Students consider all aspects of launching a new enterprise; they design the space, develop a business plan including budgets. Drawing on each other’s experiences students work in teams to produce and present a portfolio for critique and feedback.
|RCM301 Risk and Crisis Management
The subject introduces students to the discipline of risk management in a hospitality context. Risk management involves the identification, analysis, and monitoring of risks that have the potential to be of importance (for good or ill) to organisations as well as how they respond to them. In this subject students will explore the background to risk management, who the key stakeholders are, the role of risk management in strategic planning and environmental scanning, and how risk management impacts upon both the public and private sectors. It discusses risk management strategies and introduces students to the field of crisis communication management and corporate social responsibility. Current risks are identified and tracked to give students an idea of environmental scanning and risk identification. The subject will also explore Incident and Accident reporting requirements and the financial implications of risk management.
|Students are required to choose an additional 6 subjects from the Bachelor of Business suite.|
*Note that some of the above subjects have pre-requisite requirements.
The Bachelor of Business (Hospitality Management) (BBUSHOS16) can be studied fully online or at the below Torrens University Campuses:
- The Rocks – 1-5 Hickson Road, The Rocks Sydney NSW Australia 2000

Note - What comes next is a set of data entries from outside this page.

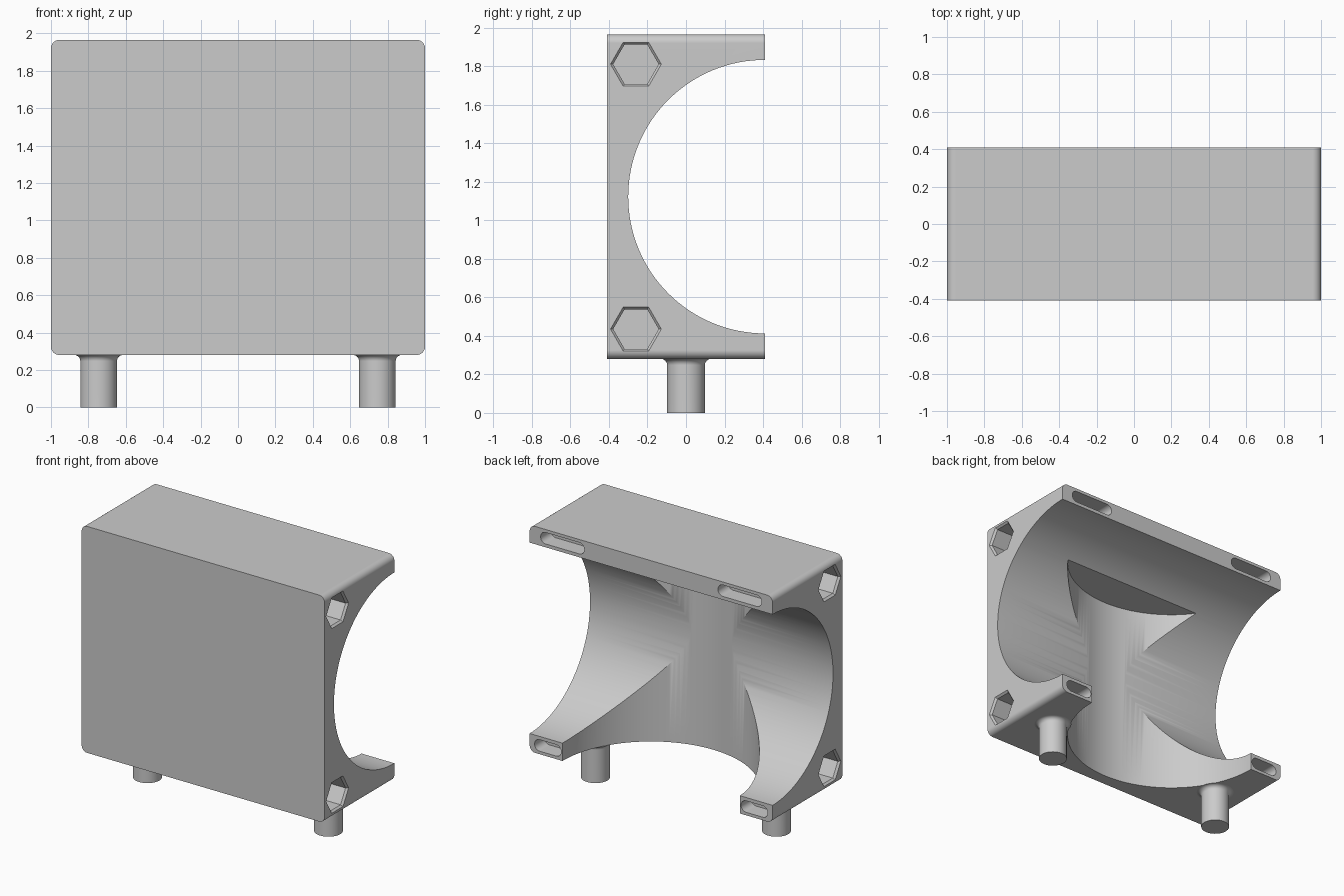
import bpy, bmesh, math
from mathutils import Matrix, Vector

cube = bpy.data.objects.get("Cube")
if cube:
    bpy.data.objects.remove(cube, do_unlink=True)

grey = bpy.data.materials.new("light_grey")
grey.use_nodes = True
grey.diffuse_color = (0.6, 0.6, 0.6, 1)
grey.node_tree.nodes["Principled BSDF"].inputs["Base Color"].default_value = (0.6, 0.6, 0.6, 1)


def make_object(name, bm, matrix=Matrix()):
    bmesh.ops.transform(bm, matrix=matrix, verts=bm.verts)
    bmesh.ops.recalc_face_normals(bm, faces=bm.faces)
    mesh = bpy.data.meshes.new(name)
    bm.to_mesh(mesh)
    bm.free()
    mesh.materials.append(grey)
    obj = bpy.data.objects.new(name, mesh)
    bpy.context.collection.objects.link(obj)
    return obj


def rounded_box(name, centre, size, radius, segments):
    """Box whose edges along y are rounded."""
    bm = bmesh.new()
    bmesh.ops.create_cube(bm, size=1, matrix=Matrix.Diagonal((*size, 1)))
    edges = [e for e in bm.edges if abs((e.verts[0].co - e.verts[1].co).y) > size[1] / 2]
    bmesh.ops.bevel(bm, geom=edges, offset=radius, segments=segments,
                    profile=0.5, affect='EDGES')
    return make_object(name, bm, Matrix.Translation(centre))


def lathe(name, profile, steps, matrix):
    """Solid of revolution about z; the profile starts and ends on the axis."""
    bm = bmesh.new()
    verts = [bm.verts.new((r, 0, z)) for r, z in profile]
    edges = [bm.edges.new(pair) for pair in zip(verts, verts[1:])]
    bmesh.ops.spin(bm, geom=verts + edges, axis=(0, 0, 1), cent=(0, 0, 0),
                   angle=math.tau, steps=steps)
    bmesh.ops.remove_doubles(bm, verts=bm.verts, dist=0.0001)
    return make_object(name, bm, matrix)


def cut(target, cutter):
    cutter.hide_render = True
    mod = target.modifiers.new("cut", 'BOOLEAN')
    mod.operation = 'DIFFERENCE'
    mod.solver = 'EXACT'
    mod.object = cutter
    bpy.context.view_layer.objects.active = target
    bpy.ops.object.modifier_apply(modifier=mod.name)
    bpy.data.objects.remove(cutter, do_unlink=True)


def smooth(obj):
    bpy.ops.object.select_all(action='DESELECT')
    obj.select_set(True)
    bpy.context.view_layer.objects.active = obj
    bpy.ops.object.shade_smooth_by_angle(angle=math.radians(30))
    obj.modifiers.new("even_shading", 'WEIGHTED_NORMAL').keep_sharp = True


BACK, BOTTOM, TOP = 0.41, 0.28, 1.965
MIDDLE = (BOTTOM + TOP) / 2

# Main block with rounded corners
block = rounded_box("block", (0, 0, MIDDLE), (2, 2 * BACK, TOP - BOTTOM), 0.045, 6)

# Vertical bore, open at the bottom and closed by a flat ceiling
cut(block, lathe("vertical_bore", [(0, 0), (0.73, 0), (0.73, 1.685), (0, 1.685)], 128,
                 Matrix.Translation((0, BACK, 0))))

# Horizontal bore running from side to side
cut(block, lathe("horizontal_bore", [(0, -1.2), (0.71, -1.2), (0.71, 1.2), (0, 1.2)], 128,
                 Matrix.Translation((0, BACK, MIDDLE)) @ Matrix.Rotation(math.pi / 2, 4, 'Y')))

# Hexagonal pockets in both sides, with a small flare at the rim
pocket = [(0, -0.25), (0.118, -0.25), (0.118, -0.015), (0.132, 0), (0.132, 0.05), (0, 0.05)]
for side in (-1, 1):
    for z in (0.435, 1.81):
        turn = Matrix.Rotation(side * math.pi / 2, 4, 'Y') @ Matrix.Rotation(math.pi / 2, 4, 'Z')
        cut(block, lathe("hex_pocket", pocket, 6, Matrix.Translation((side, -0.26, z)) @ turn))

# Slots in the back edges: long ones above, short ones below
for side in (-1, 1):
    for x, z, length in ((0.73, 1.9, 0.36), (0.85, 0.345, 0.22)):
        cut(block, rounded_box("slot", (side * x, BACK, z), (length, 0.24, 0.085), 0.042, 8))
smooth(block)

# Pegs under the block, flaring into it with a fillet
FILLET, RADIUS = 0.032, 0.098
flare = [(RADIUS + FILLET * (1 - math.cos(a)), BOTTOM - FILLET * (1 - math.sin(a)))
         for a in (i * math.pi / 12 for i in range(7))]
for name, x in (("right_peg", -0.745), ("left_peg", 0.745)):
    peg = lathe(name, [(0, 0), (RADIUS, 0)] + flare + [(0, BOTTOM + 0.01)], 48,
                Matrix.Translation((x, 0, 0)))
    smooth(peg)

- William Blue Dining, 105-107 George Street Sydney, NSW
- Adelaide – 82-98 Wakefield Street, Adelaide, SA 5000
- Melbourne – 196 Flinders Street, Melbourne VIC 3000
Campus Facilities and Services
All campuses are designed to provide students with professional spaces in which to learn and work. They have been planned with student study needs in mind with well-equipped accessible learning spaces as well as student breakout areas for group work and spending time with friends.
A positive student experience
Torrens University Australia values the importance of a positive student experience, and therefore has robust processes to resolve student complaints. The Student Complaints Policy, and associated procedures, can be accessed from the website (/policies-and-forms).
Paying for your qualification
We offer two payment options for this course:
- Upfront payment
If you want to complete your qualification debt-free you can choose to pay as you go. This means tuition fees will be invoiced each semester and payment is required on or before the due date using EFTPOS, credit card or direct transfer.
FEE-HELP is Australian Government’s loan scheme for higher education degree courses. It can assist you in paying for all, or part of, your course fees. Repayments commence via the tax system once your income rises above a minimum threshold ($45, 881 in 2019-20). Just like with any other debt,
a FEE-HELP debt is a real debt that impacts your credit rating.
Further information about FEE-HELP, including eligibility, is available at:
- FEE-HELP website:
- FEE-HELP booklets:
Austudy and Abstudy